### EXERCISE MATERIALS
========================

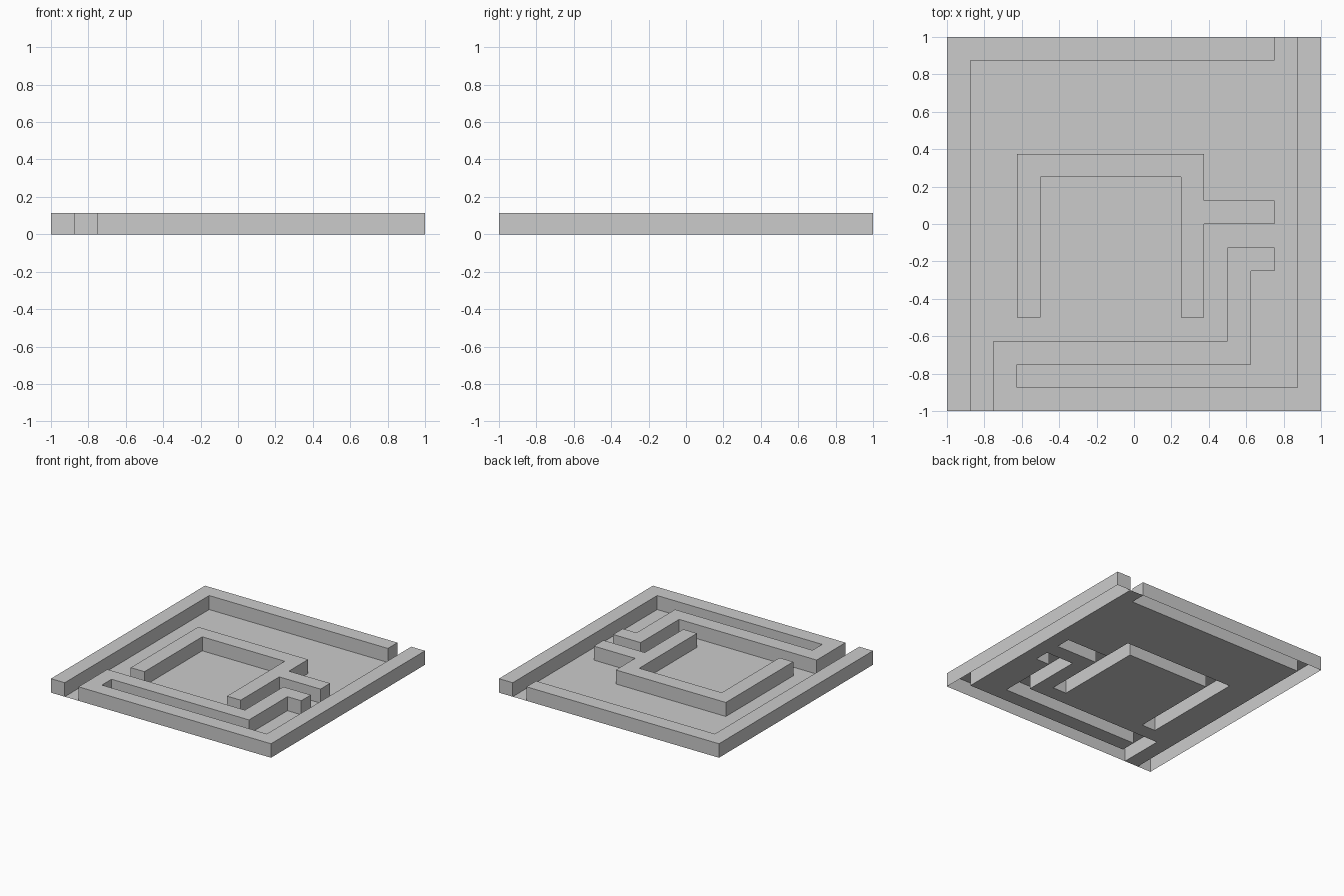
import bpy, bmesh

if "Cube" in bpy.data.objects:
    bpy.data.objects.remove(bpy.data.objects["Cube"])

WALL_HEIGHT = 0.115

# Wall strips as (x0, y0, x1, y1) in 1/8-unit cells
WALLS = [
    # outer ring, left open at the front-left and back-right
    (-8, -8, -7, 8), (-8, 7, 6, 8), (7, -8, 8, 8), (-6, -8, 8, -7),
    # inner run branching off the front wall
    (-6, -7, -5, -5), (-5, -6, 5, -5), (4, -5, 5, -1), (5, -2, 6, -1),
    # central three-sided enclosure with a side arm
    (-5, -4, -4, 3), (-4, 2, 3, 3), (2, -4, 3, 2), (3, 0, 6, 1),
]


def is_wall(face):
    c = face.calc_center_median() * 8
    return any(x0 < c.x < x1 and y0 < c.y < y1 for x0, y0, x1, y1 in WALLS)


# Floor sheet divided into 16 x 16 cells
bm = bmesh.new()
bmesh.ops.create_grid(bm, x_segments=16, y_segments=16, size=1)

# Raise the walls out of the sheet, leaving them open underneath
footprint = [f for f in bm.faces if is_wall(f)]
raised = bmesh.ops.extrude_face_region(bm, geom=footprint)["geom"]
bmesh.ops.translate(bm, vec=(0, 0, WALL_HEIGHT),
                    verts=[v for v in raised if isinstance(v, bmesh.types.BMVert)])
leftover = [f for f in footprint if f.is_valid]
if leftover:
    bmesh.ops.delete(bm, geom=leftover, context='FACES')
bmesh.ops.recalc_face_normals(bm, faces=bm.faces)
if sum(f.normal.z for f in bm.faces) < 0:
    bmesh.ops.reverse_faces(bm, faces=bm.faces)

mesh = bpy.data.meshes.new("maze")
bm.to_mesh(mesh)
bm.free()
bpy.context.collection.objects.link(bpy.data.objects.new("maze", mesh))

========================

### WHAT IS REQUIRED
Before answering, count every line of the data that holds the word "objects"; the reply is that number only.

### PROBLEM SOLUTION
3